Personally, I can feel overwhelmed by perfectionist thoughts, and this understanding that the mental barrier is arising from vulnerability and trying something challenging makes it easier to address.
How do we address it exactly, though? How do we cultivate trust?
See the moment in depth:
* Either reflect back on when you challenged yourself and felt vulnerable or try to experience that moment deeply in real time.
* Were you scared the entire time? As you look deeper, you will realize that there is a lot more nuance to it than that.
* Are you self critical the entire time? Or can you look with more intention to see beyond the self criticism and notice all the ways you know to help yourself practice well and grow your playing.
* As you start to see the truth in depth, see your fear and your inner critic, and also see how they intertwine with the entirety of your experience.
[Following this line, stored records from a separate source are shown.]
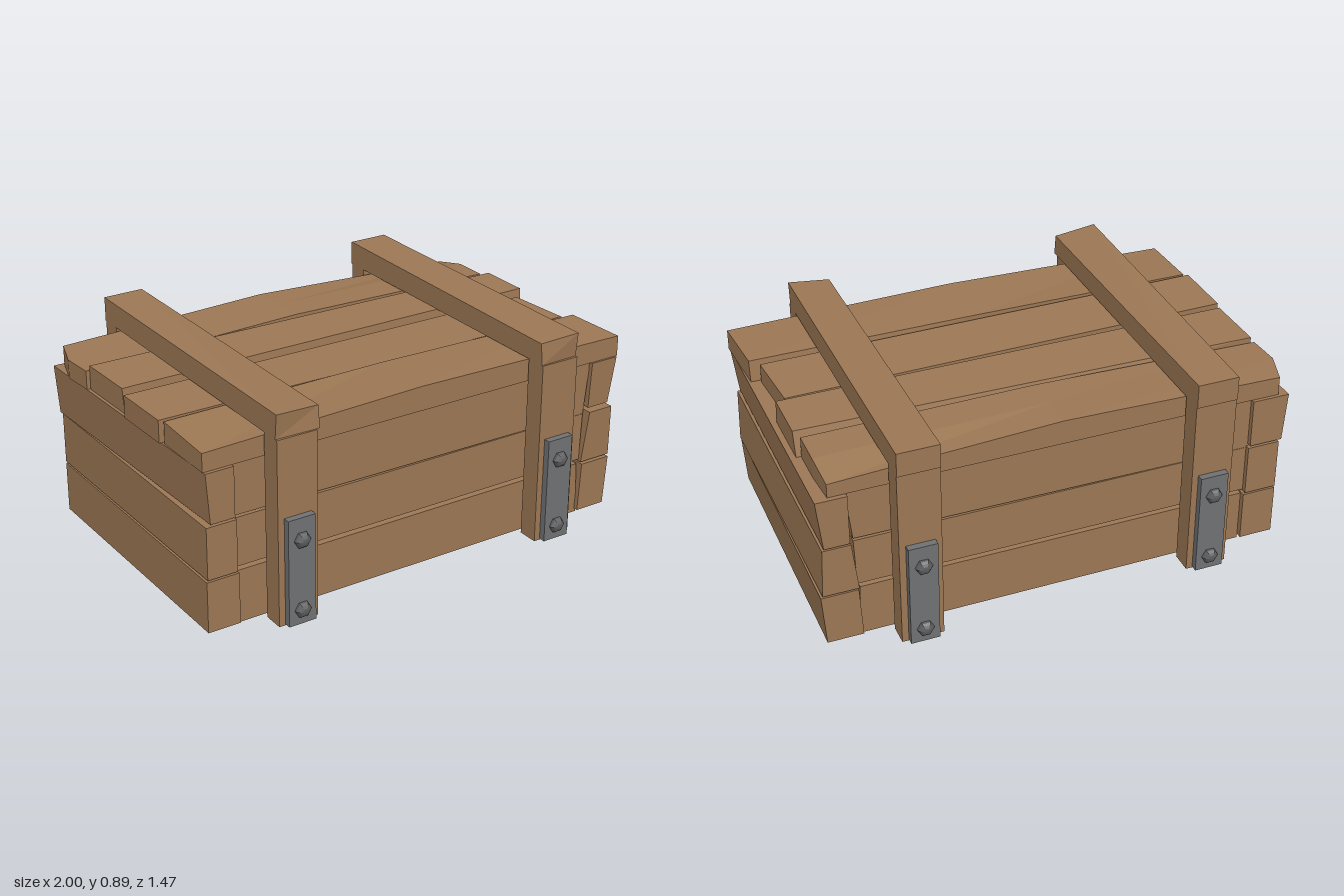
import * as THREE from 'three';

const wood = new THREE.MeshStandardMaterial({ name: 'wood', color: 0x9b7653, flatShading: true });
const metal = new THREE.MeshStandardMaterial({ name: 'plate metal', color: 0x6f7072, flatShading: true });
const boltMetal = new THREE.MeshStandardMaterial({ name: 'bolt metal', color: 0x5c5c5e, flatShading: true });

// Rough-hewn board between bounds; warp(sx, sy, sz) returns a nudge for each point (signs -1..1).
function board(name, [x0, x1], [y0, y1], [z0, z1], warp = () => [0, 0, 0], segs = [1, 1, 1]) {
  const g = new THREE.BoxGeometry(2, 2, 2, ...segs);
  const p = g.attributes.position;
  for (let i = 0; i < p.count; i++) {
    const sx = p.getX(i), sy = p.getY(i), sz = p.getZ(i);
    const [dx, dy, dz] = warp(sx, sy, sz);
    p.setXYZ(i,
      (x0 + x1) / 2 + sx * (x1 - x0) / 2 + dx,
      (y0 + y1) / 2 + sy * (y1 - y0) / 2 + dy,
      (z0 + z1) / 2 + sz * (z1 - z0) / 2 + dz);
  }
  const flat = g.toNonIndexed();
  flat.computeVertexNormals();
  const m = new THREE.Mesh(flat, wood);
  m.name = name;
  return m;
}

export function createModel() {
  const crate = new THREE.Group();
  crate.name = 'crate';

  // Lid boards, back to front, with uneven ends
  crate.add(
    board('lidBoard1', [-0.965, 0.945], [0.69, 0.785], [-0.58, -0.3], (x, y, z) => [
      x < 0 ? (z === 0 ? -0.03 : z > 0 ? -0.02 : 0.015) : (z < 0 ? -0.005 : 0.005),
      y > 0 ? (x > 0 ? (z < 0 ? -0.035 : -0.005) : x < 0 ? -0.015 : 0.01) : 0,
      x > 0 && z > 0 ? 0.01 : 0], [2, 1, 2]),
    board('lidBoard2', [-0.963, 0.97], [0.69, 0.792], [-0.285, -0.03], (x, y, z) => [
      z < 0 && x < 0 ? -0.008 : 0, 0,
      z < 0 ? (x < 0 ? -0.01 : 0.03 * (y > 0)) : (y > 0 ? 0 : 0.012)]),
    board('lidBoard3', [-0.985, 0.935], [0.69, 0.785], [0.005, 0.285], (x, y, z) => [
      x > 0 ? 0.01 * z : -0.01 * z * (z < 0 ? 0.5 : -1),
      x > 0 && y > 0 ? -0.012 : 0, x < 0 && z < 0 ? 0.01 : 0]),
    board('lidBoard4', [-0.96, 0.992], [0.69, 0.79], [0.3, 0.585], (x, y, z) => [
      x > 0 ? 0.008 * z : 0,
      y > 0 ? (z > 0 ? (x < 0 ? -0.022 : x > 0 ? -0.012 : 0.004) : -0.008 * Math.abs(x)) : 0,
      z < 0 && y > 0 && x > 0 ? 0.012 : 0], [2, 1, 1]),
  );

  // Long side boards, mirrored front and back
  const rows = [[0.005, 0.232], [0.25, 0.458], [0.464, 0.688]];
  const longEnds = [[-0.82, 0.832], [-0.83, 0.842], [-0.838, 0.858]];
  for (const s of [1, -1]) {
    rows.forEach((r, i) => crate.add(board(
      (s > 0 ? 'front' : 'back') + 'Board' + (i + 1), longEnds[i], r,
      s > 0 ? [0.455, 0.57] : [-0.57, -0.455],
      (x, y) => [x > 0 ? 0.008 * y * (i - 0.5) : 0, i === 2 && y < 0 ? -0.005 * s * x : 0, 0])));
  }

  // End boards: each warped a little differently
  const endRows = [[0.02, 0.237], [0.245, 0.466], [0.476, 0.688]];
  const rightWarps = [
    (x, y, z) => [x > 0 ? 0.008 * y + (z < 0 ? 0.008 : -0.004) : 0.006 * y, y > 0 ? 0.004 * z * -1 : 0, 0],
    (x, y, z) => [x > 0 ? -0.004 * y : 0.012 * y, y > 0 ? 0.004 * z : 0.003 * z * -1, z > 0 ? 0.006 * y : 0],
    (x, y, z) => [x > 0 ? 0.012 * y : 0.004, y < 0 ? 0.007 * z : 0, z > 0 && y < 0 ? -0.012 : 0],
  ];
  const leftWarps = [
    (x, y, z) => [x < 0 && z < 0 ? -0.004 : 0, 0, 0],
    (x, y, z) => [x > 0 ? 0 : 0.004 * z, 0, 0],
    (x, y, z) => [x < 0 ? (z > 0 ? 0.015 + 0.008 * -y : -0.022 - 0.008 * y) : 0, 0, 0],
  ];
  const rightX = [[0.835, 0.978], [0.85, 0.982], [0.862, 0.982]];
  endRows.forEach((r, i) => {
    crate.add(board('leftEndBoard' + (i + 1), rightX[i], r, [-0.597, 0.59], rightWarps[i]));
    crate.add(board('rightEndBoard' + (i + 1), [-0.962, -0.822 - 0.006 * i], r, [-0.592, 0.597], leftWarps[i]));
  });

  // Two strap frames: top batten, posts, metal plates and bolts
  const plateGeo = new THREE.BoxGeometry(0.12, 0.455, 0.03);
  const boltGeo = new THREE.SphereGeometry(0.036, 6, 4, 0, Math.PI * 2, 0, Math.PI / 2);
  for (const s of [-1, 1]) {
    const cx = 0.615 * s;
    const frame = new THREE.Group();
    frame.name = s < 0 ? 'rightFrame' : 'leftFrame';
    frame.add(board('batten', [cx - 0.087, cx + 0.087], [0.79, 0.893], [-0.688, 0.673], (x, y, z) => [
      z > 0 && x * s < 0 ? (s < 0 ? 0.016 : 0) : 0,
      z > 0 && y > 0 && x * s < 0 ? -0.013 : 0,
      z > 0 ? (x * s > 0 ? 0.008 : -0.008) * (y > 0 ? 1 : -0.3) : 0]));
    for (const f of [1, -1]) {
      const side = f > 0 ? 'front' : 'back';
      frame.add(board(side + 'Post', [cx - 0.087, cx + 0.087], [0.003, 0.79],
        f > 0 ? [0.592, 0.682] : [-0.682, -0.592]));
      const plate = new THREE.Mesh(plateGeo, metal);
      plate.name = side + 'Plate';
      plate.position.set(cx, 0.235, f * 0.696);
      frame.add(plate);
      for (const y of [0.07, 0.37]) {
        const bolt = new THREE.Mesh(boltGeo, boltMetal);
        bolt.name = side + 'Bolt';
        bolt.scale.y = 0.75;
        bolt.rotation.x = f * Math.PI / 2;
        bolt.position.set(cx, y, f * 0.71);
        frame.add(bolt);
      }
    }
    crate.add(frame);
  }
  return crate;
}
As you start to become aware of the truth - the depth of your experience - you will become more relaxed and observant which allows you to move forward moment by moment, doing what you know to do. You can focus on right effort.
Teaching ourselves is an exercise in mindfulness - how are we speaking to ourselves? What are we paying attention to, and do we need to shift our attention? How are deeply are we experiencing the moment?
The objective is not to remove our doubt, but to make doubt the tool for learning. Know that doubt shows you where you can grow.
At some point during the same session of the Mindful Athlete George said, “when you want to learn something, teach it.”
What better way could there be to grow as a musician than to learn to mindfully teach ourself?
Hi, I'm Morgann! A flutist, teacher, meditator, aspiring yogini, and life long learner figuring out how to create my way through life one crazy idea at a time.